|TLD type||Proposed top-level domain|
|Registry||None yet established|
|Sponsor||Anti-Spam Community Registry (founded by Spamhaus)|
|Intended use||To allow non-spam mail to be identified as such via an authenticatable address based on that of the mail server|
|Actual use||Not in use yet, as it is unapproved and not in root|
|Registration restrictions||Must already have a domain in another TLD for at least 6 months; subject to verification of WHOIS data; can be revoked if involved in spamming|
|Structure||Registrations must be based on existing domain owned by registrant, such as example.org.mail|
|Documents||Proposal to ICANN|
|Dispute policies||UDRP applies, but since registrations are based on other existing domain, ownership of .mail domain will follow original domain if it is transferred due to a dispute|
.mail is a generic top-level domain proposed by The Spamhaus Project in 2004, but unapproved by ICANN. Its purpose is to enable responsible message recipients to reliably and efficiently identify and accept spam-free mailstreams.

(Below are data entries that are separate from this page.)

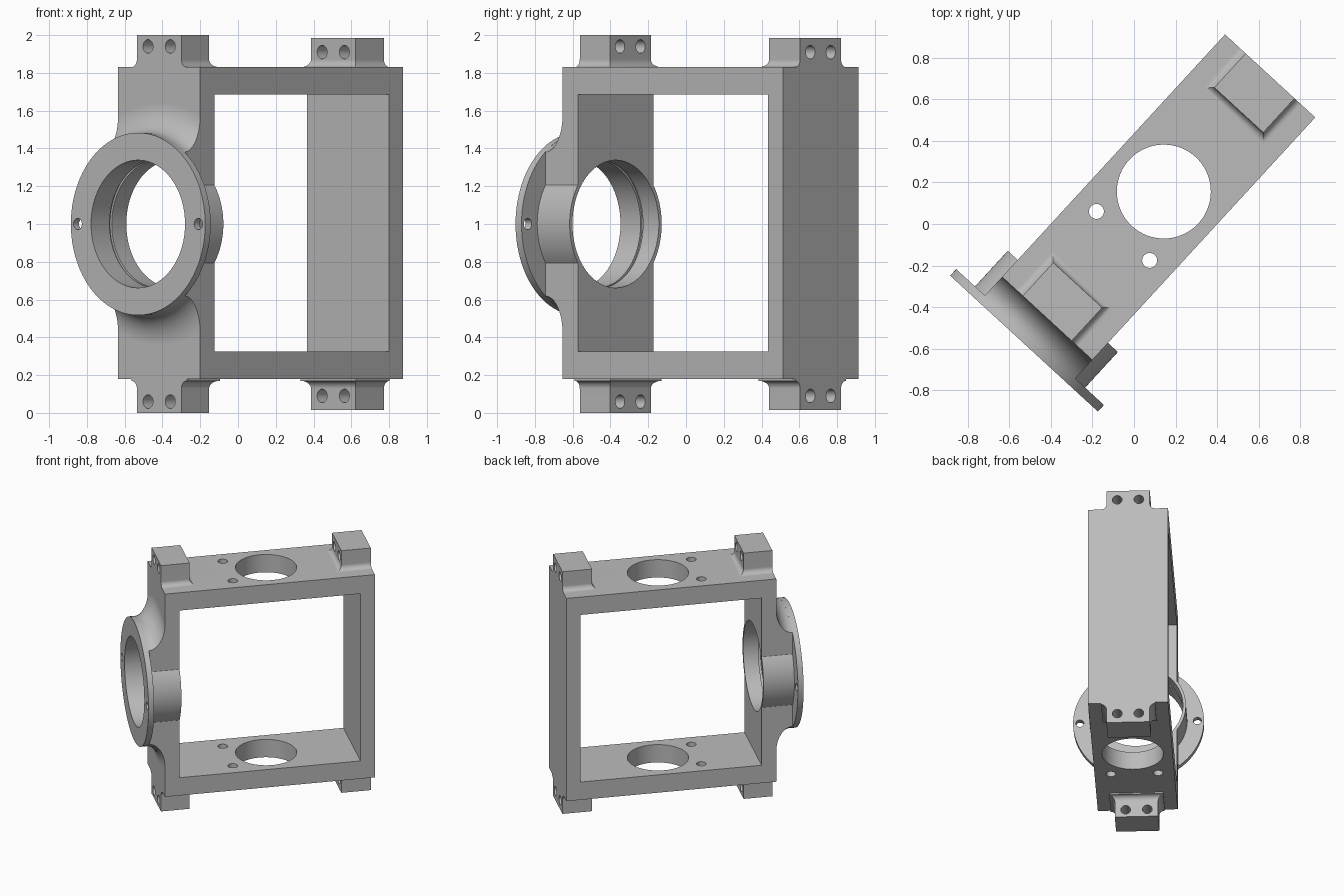
import bpy, bmesh, math
from mathutils import Matrix

if "Cube" in bpy.data.objects:
    bpy.data.objects.remove(bpy.data.objects["Cube"], do_unlink=True)

HALF_W = 0.295          # half width of the frame
FRONT, BACK = -0.617, 0.968
LOW, HIGH = 0.18, 1.83

gray = bpy.data.materials.new("cast_gray")
gray.use_nodes = True
gray.diffuse_color = (0.5, 0.5, 0.5, 1)
gray.node_tree.nodes["Principled BSDF"].inputs["Base Color"].default_value = gray.diffuse_color


def loft(name, rings):
    """Closed solid through rings of equal point count."""
    bm = bmesh.new()
    loops = [[bm.verts.new(p) for p in ring] for ring in rings]
    n = len(loops[0])
    for a, b in zip(loops, loops[1:]):
        for i in range(n):
            j = (i + 1) % n
            bm.faces.new((a[i], a[j], b[j], b[i]))
    bm.faces.new(loops[0])
    bm.faces.new(loops[-1])
    bmesh.ops.recalc_face_normals(bm, faces=bm.faces)
    mesh = bpy.data.meshes.new(name)
    bm.to_mesh(mesh)
    bm.free()
    mesh.materials.append(gray)
    ob = bpy.data.objects.new(name, mesh)
    bpy.context.collection.objects.link(ob)
    return ob


def rect(x0, x1, w, z):
    return [(x0, -w, z), (x1, -w, z), (x1, w, z), (x0, w, z)]


def box(name, x0, x1, w, z0, z1):
    return loft(name, [rect(x0, x1, w, z0), rect(x0, x1, w, z1)])


def lathe(name, profile, y=0, z=1, segs=96):
    """Turn (x, radius) points around a lengthwise axis."""
    angles = [math.tau * i / segs for i in range(segs)]
    return loft(name, [[(x, y + r * math.cos(a), z + r * math.sin(a)) for a in angles]
                       for x, r in profile])


def drill(x, y, r, segs=32):
    angles = [math.tau * i / segs for i in range(segs)]
    return loft("drill", [[(x + r * math.cos(a), y + r * math.sin(a), z) for a in angles]
                          for z in (-0.1, 2.1)])


def combine(target, tool, operation):
    mod = target.modifiers.new("combine", 'BOOLEAN')
    mod.operation, mod.solver, mod.object = operation, 'EXACT', tool
    bpy.ops.object.select_all(action='DESELECT')
    target.select_set(True)
    bpy.context.view_layer.objects.active = target
    bpy.ops.object.modifier_apply(modifier=mod.name)
    bpy.data.objects.remove(tool, do_unlink=True)


def foot(x0, x1, top, flush_front, fillet=0.04, steps=6):
    """Mounting block with a filleted base on its three free sides."""
    rings = []
    levels = [(HIGH - 0.03, fillet)]
    for i in range(steps + 1):
        a = math.pi / 2 * i / steps
        levels.append((HIGH + fillet * (1 - math.cos(a)), fillet * (1 - math.sin(a))))
    levels.append((top, 0))
    for z, e in levels:
        rings.append(rect(x0 if flush_front else x0 - e, x1 + e if flush_front else x1, 0.16 + e, z))
    return rings


# Rectangular frame with its window
frame = box("bearing_frame", FRONT, BACK, HALF_W, LOW, HIGH)
combine(frame, box("window", -0.506, 0.86, 0.5, 0.325, 1.685), 'DIFFERENCE')

# Flared web between the frame and the round flange
flare = [(-0.76, 0.482)]
for i in range(13):
    a = math.pi / 2 * i / 12
    flare.append((-0.739 + (FRONT + 0.739) * math.sin(a), 0.482 + 0.16 * (1 - math.cos(a))))
flare.append((-0.58, flare[-1][1]))
web = lathe("web", flare)
combine(web, box("web_limit", -0.9, -0.4, HALF_W, 0, 2), 'INTERSECT')
combine(frame, web, 'UNION')

# Bearing boss and flange
combine(frame, lathe("boss", [(-0.76, 0.36), (-0.506, 0.36)]), 'UNION')
combine(frame, lathe("flange", [(-0.782, 0.483), (-0.739, 0.483)]), 'UNION')

# Mounting feet, mirrored top to bottom
for x0, x1, top, flush in ((FRONT, -0.40, 2.0, True), (0.745, BACK, 1.985, False)):
    rings = foot(x0, x1, top, flush)
    combine(frame, loft("foot", rings), 'UNION')
    combine(frame, loft("foot", [[(x, y, 2 - z) for x, y, z in r] for r in rings]), 'UNION')

# Bearing bore with a retaining groove
combine(frame, lathe("bore", [(-0.8, 0.338), (-0.637, 0.338), (-0.637, 0.35), (-0.62, 0.35),
                              (-0.62, 0.338), (-0.49, 0.338)]), 'DIFFERENCE')

# Upright openings through both plates
combine(frame, drill(0.212, 0, 0.226, 96), 'DIFFERENCE')
for side in (-1, 1):
    combine(frame, drill(-0.078, side * 0.174, 0.036), 'DIFFERENCE')
    # Flange bolt holes
    combine(frame, lathe("bolt", [(-0.8, 0.03), (-0.72, 0.03)], side * 0.434, 1, 32), 'DIFFERENCE')
    # Foot bolt holes
    for x0, x1, rise in ((-0.7, -0.3, 0.94), (0.65, 1.05, 0.91)):
        for z in (1 - rise, 1 + rise):
            combine(frame, lathe("bolt", [(x0, 0.036), (x1, 0.036)], side * 0.08, z, 32), 'DIFFERENCE')

# Turn the frame to its standing direction and shade it
frame.data.transform(Matrix.Rotation(math.radians(47.4), 4, 'Z'))
bpy.ops.object.select_all(action='DESELECT')
frame.select_set(True)
bpy.context.view_layer.objects.active = frame
bpy.ops.object.shade_smooth_by_angle(angle=math.radians(30))
weighted = frame.modifiers.new("weighted_normals", 'WEIGHTED_NORMAL')
weighted.keep_sharp = True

.mail would attempt to reduce the spam problem by maintaining a list of domains authenticated as both not belonging to known spammers, and providing verified contact information. The sTLD would contain the actual hostnames of servers used to send mail. A .mail domain would only be able to be registered by a party that already owns a domain in another TLD which has been in operation for at least six months, and whose WHOIS information has been verified for accuracy. The structure of the .mail domain consists of existing domain names with the new TLD appended, such as example.net.mail, associated with example.net. Unlike other domains, the .mail domain would not be fully under the control of the registrant, but would go to a publicly accessible server where the status and contact information of the domain could be seen, and complaints to email@example.com would go to an organization which monitors spam complaints and revokes names registered to spammers. Mail filtering software can also query the .mail address associated with a message and reject the message if the address is forged or revoked.
.mail could be extended to protect messaging infrastructure other than that of email (see spam). It would provide important information to law enforcement addressing crimes such as phishing, and a host of other Internet-based crimes. It could make it easier for responsible entities to provide better email anonymity services.
If approved, .mail would likely experience attacks from spammers. Advocates say they would use the existing high-volume expertise of Spamhaus, VeriSign, and eNom to deal with this problem.